Problem to solve —
Your output should be the exact lines from the start of the data through the line containing "ARM_Y, HALF_W = 0.018, 0.0875", with no pictures.

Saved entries
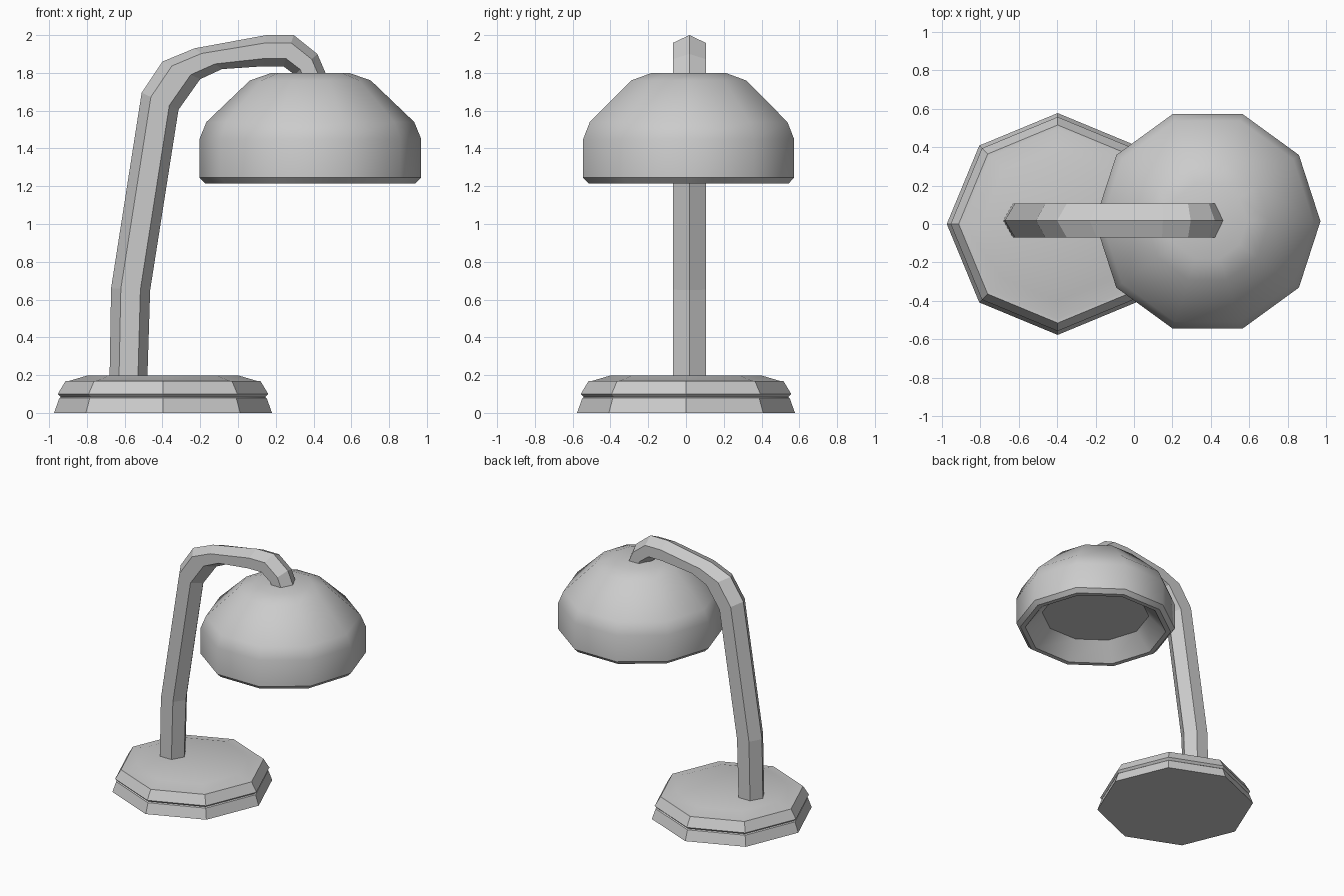
import bpy, bmesh, math

if "Cube" in bpy.data.objects:
    bpy.data.objects.remove(bpy.data.objects["Cube"])


def loft(name, rings, smooth_angle=None):
    """Skin a stack of equal-sized point rings and cap both ends."""
    bm = bmesh.new()
    loops = [[bm.verts.new(p) for p in ring] for ring in rings]
    n = len(loops[0])
    for a, b in zip(loops, loops[1:]):
        for i in range(n):
            j = (i + 1) % n
            bm.faces.new((a[i], a[j], b[j], b[i]))
    bm.faces.new(loops[0][::-1])
    bm.faces.new(loops[-1])
    bmesh.ops.recalc_face_normals(bm, faces=bm.faces)
    mesh = bpy.data.meshes.new(name)
    bm.to_mesh(mesh)
    bm.free()
    obj = bpy.data.objects.new(name, mesh)
    bpy.context.collection.objects.link(obj)
    if smooth_angle:
        bpy.ops.object.select_all(action='DESELECT')
        obj.select_set(True)
        bpy.context.view_layer.objects.active = obj
        bpy.ops.object.shade_smooth_by_angle(angle=math.radians(smooth_angle))
    return obj


def turned(name, profile, sides, cx, cy, smooth_angle):
    """Low-poly lathe from (radius, height) pairs."""
    rings = [[(cx + r * math.cos(math.tau * i / sides),
               cy + r * math.sin(math.tau * i / sides), z)
              for i in range(sides)] for r, z in profile]
    return loft(name, rings, smooth_angle)


# Octagonal stepped base with a thin groove and slightly domed top
turned("base", [(0.577, 0), (0.549, 0.078), (0.540, 0.084), (0.557, 0.10),
                (0.515, 0.17), (0.495, 0.17), (0.40, 0.198)], 8, -0.397, 0, 30)

# Curved arm: hexagonal section given by outer and inner edge points (x, z)
ARM_Y, HALF_W = 0.018, 0.0875
arm_edges = [((-0.68, 0.18), (-0.48, 0.18)),
             ((-0.672, 0.66), (-0.465, 0.65)),
             ((-0.51, 1.695), (-0.315, 1.605)),
             ((-0.40, 1.86), (-0.20, 1.767)),
             ((-0.23, 1.93), (-0.085, 1.82)),
             ((0.15, 2.0), (0.135, 1.835)),
             ((0.295, 2.0), (0.24, 1.835)),
             ((0.42, 1.90), (0.30, 1.79)),
             ((0.485, 1.75), (0.32, 1.74))]
hexagon = [(0, 0), (0.25, 1), (0.75, 1), (1, 0), (0.75, -1), (0.25, -1)]
loft("arm", [[(o[0] + (i[0] - o[0]) * t, ARM_Y + s * HALF_W,
               o[1] + (i[1] - o[1]) * t) for t, s in hexagon]
             for o, i in arm_edges])

# Ten-sided shade: recessed inner disc, inner wall, rim, outer dome
turned("shade", [(0.395, 1.345), (0.52, 1.215), (0.557, 1.215), (0.587, 1.245),
                 (0.587, 1.45), (0.55, 1.54), (0.32, 1.76), (0.205, 1.80)],
       10, 0.383, 0.014, 40)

Expected answer —
import bpy, bmesh, math

if "Cube" in bpy.data.objects:
    bpy.data.objects.remove(bpy.data.objects["Cube"])


def loft(name, rings, smooth_angle=None):
    """Skin a stack of equal-sized point rings and cap both ends."""
    bm = bmesh.new()
    loops = [[bm.verts.new(p) for p in ring] for ring in rings]
    n = len(loops[0])
    for a, b in zip(loops, loops[1:]):
        for i in range(n):
            j = (i + 1) % n
            bm.faces.new((a[i], a[j], b[j], b[i]))
    bm.faces.new(loops[0][::-1])
    bm.faces.new(loops[-1])
    bmesh.ops.recalc_face_normals(bm, faces=bm.faces)
    mesh = bpy.data.meshes.new(name)
    bm.to_mesh(mesh)
    bm.free()
    obj = bpy.data.objects.new(name, mesh)
    bpy.context.collection.objects.link(obj)
    if smooth_angle:
        bpy.ops.object.select_all(action='DESELECT')
        obj.select_set(True)
        bpy.context.view_layer.objects.active = obj
        bpy.ops.object.shade_smooth_by_angle(angle=math.radians(smooth_angle))
    return obj


def turned(name, profile, sides, cx, cy, smooth_angle):
    """Low-poly lathe from (radius, height) pairs."""
    rings = [[(cx + r * math.cos(math.tau * i / sides),
               cy + r * math.sin(math.tau * i / sides), z)
              for i in range(sides)] for r, z in profile]
    return loft(name, rings, smooth_angle)


# Octagonal stepped base with a thin groove and slightly domed top
turned("base", [(0.577, 0), (0.549, 0.078), (0.540, 0.084), (0.557, 0.10),
                (0.515, 0.17), (0.495, 0.17), (0.40, 0.198)], 8, -0.397, 0, 30)

# Curved arm: hexagonal section given by outer and inner edge points (x, z)
ARM_Y, HALF_W = 0.018, 0.0875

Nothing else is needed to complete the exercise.